═════ Stored data ═════

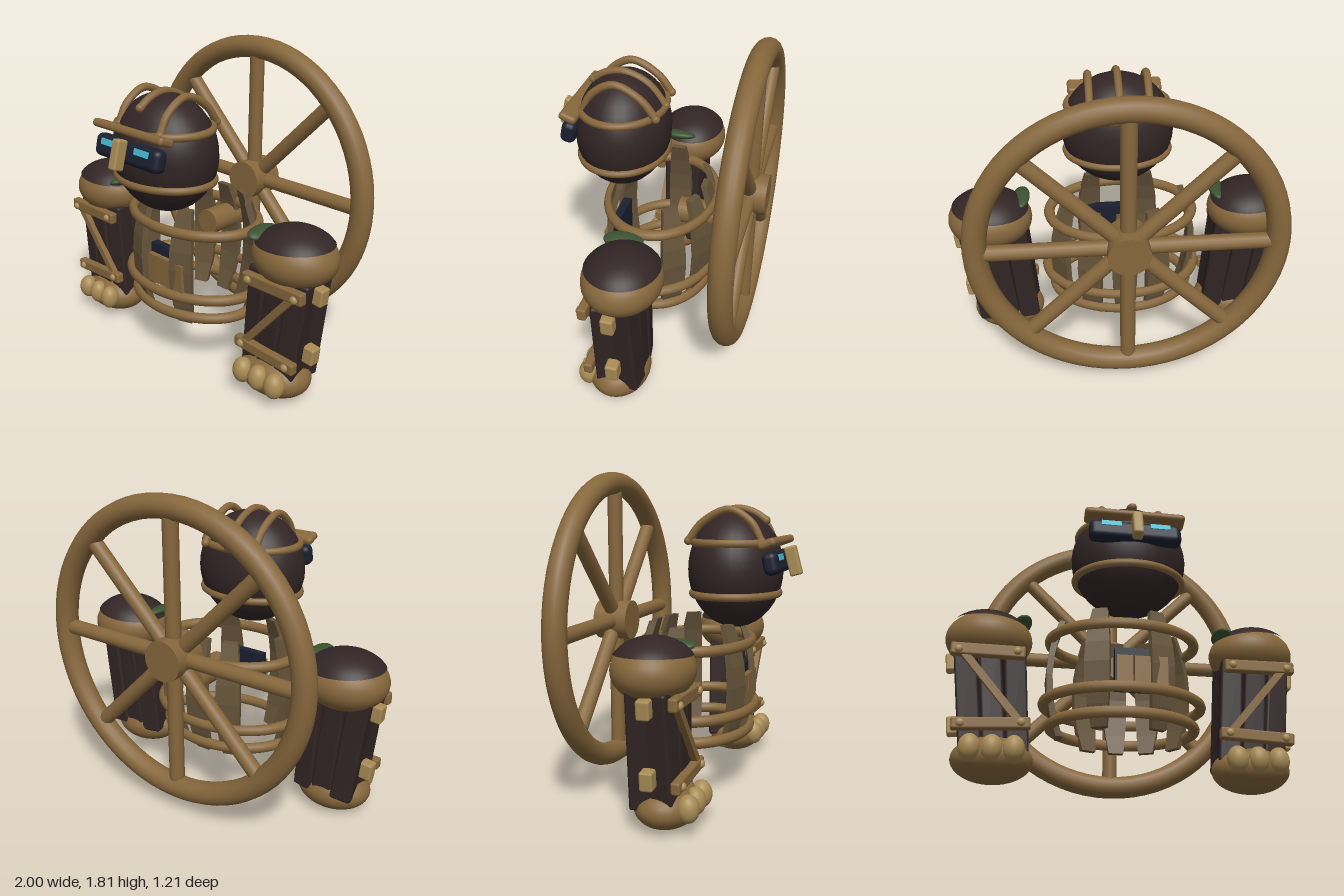
import * as THREE from 'three';
import { RoundedBoxGeometry } from 'three/addons/geometries/RoundedBoxGeometry.js';

const mat = (name, color, extra = {}) => {
  const m = new THREE.MeshStandardMaterial({ color, ...extra });
  m.name = name;
  return m;
};

export function createModel() {
  const brass = mat('bronze', 0x86673c);
  const tan = mat('lightBronze', 0xa88b54);
  const dark = mat('darkWood', 0x322525);
  const oak = mat('weatheredWood', 0x66543a, { flatShading: true });
  const navy = mat('navy', 0x1b2030);
  const cyan = mat('cyan', 0x45bdd6);
  const moss = mat('moss', 0x3a5230);

  const root = new THREE.Group();
  root.name = 'wheelGuardian';

  const add = (parent, name, geo, material, p = [0, 0, 0], r = [0, 0, 0], s = [1, 1, 1]) => {
    const m = new THREE.Mesh(geo, material);
    m.name = name;
    m.position.set(...p);
    m.rotation.set(...r);
    m.scale.set(...s);
    parent.add(m);
    return m;
  };
  const group = (name) => {
    const g = new THREE.Group();
    g.name = name;
    root.add(g);
    return g;
  };
  const ball = new THREE.SphereGeometry(1, 32, 20);
  // Horizontal elliptical hoop of round section
  const hoop = (parent, name, y, z, a, b, tube) => {
    const geo = new THREE.TorusGeometry(a, tube, 10, 56).rotateX(Math.PI / 2);
    add(parent, name, geo, brass, [0, y, z], [0, 0, 0], [1, 1, b / a]);
  };
  // Round rod between two points
  const rod = (parent, name, from, to, radius, material) => {
    const line = new THREE.LineCurve3(new THREE.Vector3(...from), new THREE.Vector3(...to));
    add(parent, name, new THREE.TubeGeometry(line, 1, radius, 14), material);
  };

  // Great wheel behind the body
  const wheel = group('wheel');
  wheel.position.set(0, 0.95, -0.505);
  add(wheel, 'rim', new THREE.TorusGeometry(0.8, 0.065, 16, 72), brass);
  add(wheel, 'hub', new THREE.CylinderGeometry(0.115, 0.115, 0.2, 28), brass, [0, 0, 0], [Math.PI / 2, 0, 0]);
  for (let i = 0; i < 8; i++) {
    const t = (i * Math.PI) / 4;
    rod(wheel, 'spoke', [0, 0, 0], [0.79 * Math.cos(t), 0.79 * Math.sin(t), 0], 0.043, brass);
  }

  // Head with hoops and crest bars
  const head = group('head');
  add(head, 'skull', ball, dark, [0, 1.27, 0.23], [0, 0, 0], [0.325, 0.33, 0.265]);
  hoop(head, 'upperHeadBand', 1.42, 0.23, 0.288, 0.238, 0.022);
  hoop(head, 'lowerHeadBand', 1.135, 0.23, 0.3, 0.243, 0.022);
  const crest = (x, pts) => {
    const curve = new THREE.CatmullRomCurve3(pts.map(([y, z]) => new THREE.Vector3(x, y, z)));
    add(head, 'crestBar', new THREE.TubeGeometry(curve, 24, 0.022, 10), brass);
    for (const [y, z] of [pts[0], pts[pts.length - 1]])
      add(head, 'crestBarEnd', ball, brass, [x, y, z], [0, 0, 0], [0.024, 0.024, 0.024]);
  };
  for (const x of [-0.165, 0.165])
    crest(x, [[1.43, 0.41], [1.53, 0.355], [1.6, 0.23], [1.53, 0.08], [1.43, 0.0]]);
  crest(0, [[1.54, 0.4], [1.585, 0.33], [1.605, 0.23], [1.55, 0.09], [1.43, -0.01]]);

  // Face: brow, visor, eyes and nose
  add(head, 'brow', new RoundedBoxGeometry(0.56, 0.045, 0.1, 3, 0.02), brass, [0, 1.422, 0.46], [-0.35, 0, 0]);
  const visor = new THREE.Group();
  visor.name = 'visor';
  visor.position.set(0, 1.315, 0.475);
  visor.rotation.x = -0.22;
  head.add(visor);
  add(visor, 'visorBar', new RoundedBoxGeometry(0.51, 0.125, 0.085, 4, 0.035), navy);
  for (const s of [-1, 1])
    add(visor, 'eye', new THREE.BoxGeometry(0.11, 0.033, 0.009), cyan, [s * 0.135, 0.024, 0.044]);
  add(head, 'nose', new RoundedBoxGeometry(0.056, 0.165, 0.068, 3, 0.012), tan, [0, 1.32, 0.556], [-0.26, 0, 0]);

  // Barrel cage body
  const body = group('body');
  hoop(body, 'topHoop', 0.85, 0.005, 0.415, 0.308, 0.031);
  hoop(body, 'middleHoop', 0.475, 0.005, 0.44, 0.328, 0.031);
  hoop(body, 'bottomHoop', 0.345, 0.005, 0.4, 0.3, 0.031);
  const stave = new THREE.BoxGeometry(0.14, 0.69, 0.035, 1, 6, 1);
  const sp = stave.attributes.position;
  for (let i = 0; i < sp.count; i++) {
    const k = (sp.getY(i) / 0.345) ** 2;
    sp.setX(i, sp.getX(i) * (1 - 0.4 * k));
    sp.setZ(i, sp.getZ(i) - 0.065 * k);
  }
  stave.computeVertexNormals();
  for (const deg of [180, 115, 65, -30, -62, -90, -117]) {
    const t = (deg * Math.PI) / 180;
    const c = Math.cos(t), s = Math.sin(t);
    add(body, 'stave', stave, oak, [0.415 * c, 0.625, 0.31 * s], [0, Math.atan2(c / 0.415, s / 0.31), 0]);
  }
  add(body, 'backAxle', new THREE.CylinderGeometry(0.075, 0.075, 0.25, 24), brass, [0, 0.76, -0.225], [Math.PI / 2, 0, 0]);
  // Chest box: dark panel faced with boards
  add(body, 'chestPanel', new THREE.BoxGeometry(0.29, 0.24, 0.05), navy, [0.065, 0.6, 0.25]);
  for (let i = 0; i < 3; i++)
    add(body, 'chestBoard', new THREE.BoxGeometry(0.086, 0.17, 0.03), brass, [-0.03 + i * 0.095, 0.58, 0.29]);

  // Arms, mirrored by side
  for (const s of [-1, 1]) {
    const arm = group(s > 0 ? 'leftArm' : 'rightArm');
    const put = (name, geo, m, p, r = [0, 0, 0], sc) =>
      add(arm, name, geo, m, [s * p[0], p[1], p[2]], [r[0], s * r[1], s * r[2]], sc);

    // Shoulder, its wooden cap and a patch of moss
    put('shoulder', ball, brass, [0.757, 0.825, 0.01], [0, 0, 0], [0.242, 0.16, 0.213]);
    put('shoulderCap', new THREE.SphereGeometry(1, 32, 10, 0, Math.PI * 2, 0, 1.12), dark,
      [0.757, 0.827, 0.01], [0, 0, 0.06], [0.244, 0.168, 0.22]);
    put('mossPatch', ball, moss, [0.577, 0.92, 0.06], [0, 0, -0.3], [0.055, 0.028, 0.11]);

    // Forearm of leaning planks
    for (let row = 0; row < 2; row++)
      for (let i = -1; i <= 1; i++) {
        const len = 0.6 + 0.04 * ((i + row + 1) % 2);
        put('forearmPlank', new RoundedBoxGeometry(0.122, len, 0.12, 2, 0.015), dark,
          [0.718 + i * 0.122, 0.45, row ? -0.03 : 0.085 + (i ? 0 : 0.012)],
          [0, i * (row ? -0.15 : 0.15), -0.1 - i * 0.025]);
      }

    // Fist and knuckles
    put('fist', ball, brass, [0.697, 0.125, 0.06], [0, 0, 0], [0.215, 0.122, 0.17]);
    for (let i = 0; i < 3; i++)
      put('knuckle', ball, tan, [0.587 + i * 0.112, 0.148, 0.205], [0, 0, 0], [0.057, 0.073, 0.057]);

    // Bracing straps with bolts
    put('upperStrap', new RoundedBoxGeometry(0.4, 0.07, 0.05, 2, 0.012), brass, [0.752, 0.695, 0.172], [0, 0, 0.01]);
    put('lowerStrap', new RoundedBoxGeometry(0.41, 0.065, 0.05, 2, 0.012), brass, [0.712, 0.288, 0.172], [0, 0, -0.05]);
    put('diagonalStrap', new THREE.BoxGeometry(0.04, 0.5, 0.035), brass, [0.722, 0.49, 0.172], [0, 0, -0.7]);
    for (const [x, y] of [[0.907, 0.69], [0.597, 0.695], [0.867, 0.28], [0.557, 0.297]])
      put('bolt', ball, tan, [x, y, 0.198], [0, 0, 0], [0.022, 0.022, 0.016]);

    // Pegs on the outer side
    put('upperPeg', new RoundedBoxGeometry(0.07, 0.1, 0.07, 2, 0.012), tan, [0.945, 0.67, 0.03], [0, 0, -0.1]);
    put('lowerPeg', new RoundedBoxGeometry(0.08, 0.1, 0.07, 2, 0.012), tan, [0.905, 0.31, 0.03], [0, 0, -0.1]);
  }
  return root;
}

═════

Problem to solve
Quote, exactly and only, the lines from the first line of the data above through the line containing "[0.325, 0.33, 0.265]);". The pictures do not belong in it.

Answer for this exercise
import * as THREE from 'three';
import { RoundedBoxGeometry } from 'three/addons/geometries/RoundedBoxGeometry.js';

const mat = (name, color, extra = {}) => {
  const m = new THREE.MeshStandardMaterial({ color, ...extra });
  m.name = name;
  return m;
};

export function createModel() {
  const brass = mat('bronze', 0x86673c);
  const tan = mat('lightBronze', 0xa88b54);
  const dark = mat('darkWood', 0x322525);
  const oak = mat('weatheredWood', 0x66543a, { flatShading: true });
  const navy = mat('navy', 0x1b2030);
  const cyan = mat('cyan', 0x45bdd6);
  const moss = mat('moss', 0x3a5230);

  const root = new THREE.Group();
  root.name = 'wheelGuardian';

  const add = (parent, name, geo, material, p = [0, 0, 0], r = [0, 0, 0], s = [1, 1, 1]) => {
    const m = new THREE.Mesh(geo, material);
    m.name = name;
    m.position.set(...p);
    m.rotation.set(...r);
    m.scale.set(...s);
    parent.add(m);
    return m;
  };
  const group = (name) => {
    const g = new THREE.Group();
    g.name = name;
    root.add(g);
    return g;
  };
  const ball = new THREE.SphereGeometry(1, 32, 20);
  // Horizontal elliptical hoop of round section
  const hoop = (parent, name, y, z, a, b, tube) => {
    const geo = new THREE.TorusGeometry(a, tube, 10, 56).rotateX(Math.PI / 2);
    add(parent, name, geo, brass, [0, y, z], [0, 0, 0], [1, 1, b / a]);
  };
  // Round rod between two points
  const rod = (parent, name, from, to, radius, material) => {
    const line = new THREE.LineCurve3(new THREE.Vector3(...from), new THREE.Vector3(...to));
    add(parent, name, new THREE.TubeGeometry(line, 1, radius, 14), material);
  };

  // Great wheel behind the body
  const wheel = group('wheel');
  wheel.position.set(0, 0.95, -0.505);
  add(wheel, 'rim', new THREE.TorusGeometry(0.8, 0.065, 16, 72), brass);
  add(wheel, 'hub', new THREE.CylinderGeometry(0.115, 0.115, 0.2, 28), brass, [0, 0, 0], [Math.PI / 2, 0, 0]);
  for (let i = 0; i < 8; i++) {
    const t = (i * Math.PI) / 4;
    rod(wheel, 'spoke', [0, 0, 0], [0.79 * Math.cos(t), 0.79 * Math.sin(t), 0], 0.043, brass);
  }

  // Head with hoops and crest bars
  const head = group('head');
  add(head, 'skull', ball, dark, [0, 1.27, 0.23], [0, 0, 0], [0.325, 0.33, 0.265]);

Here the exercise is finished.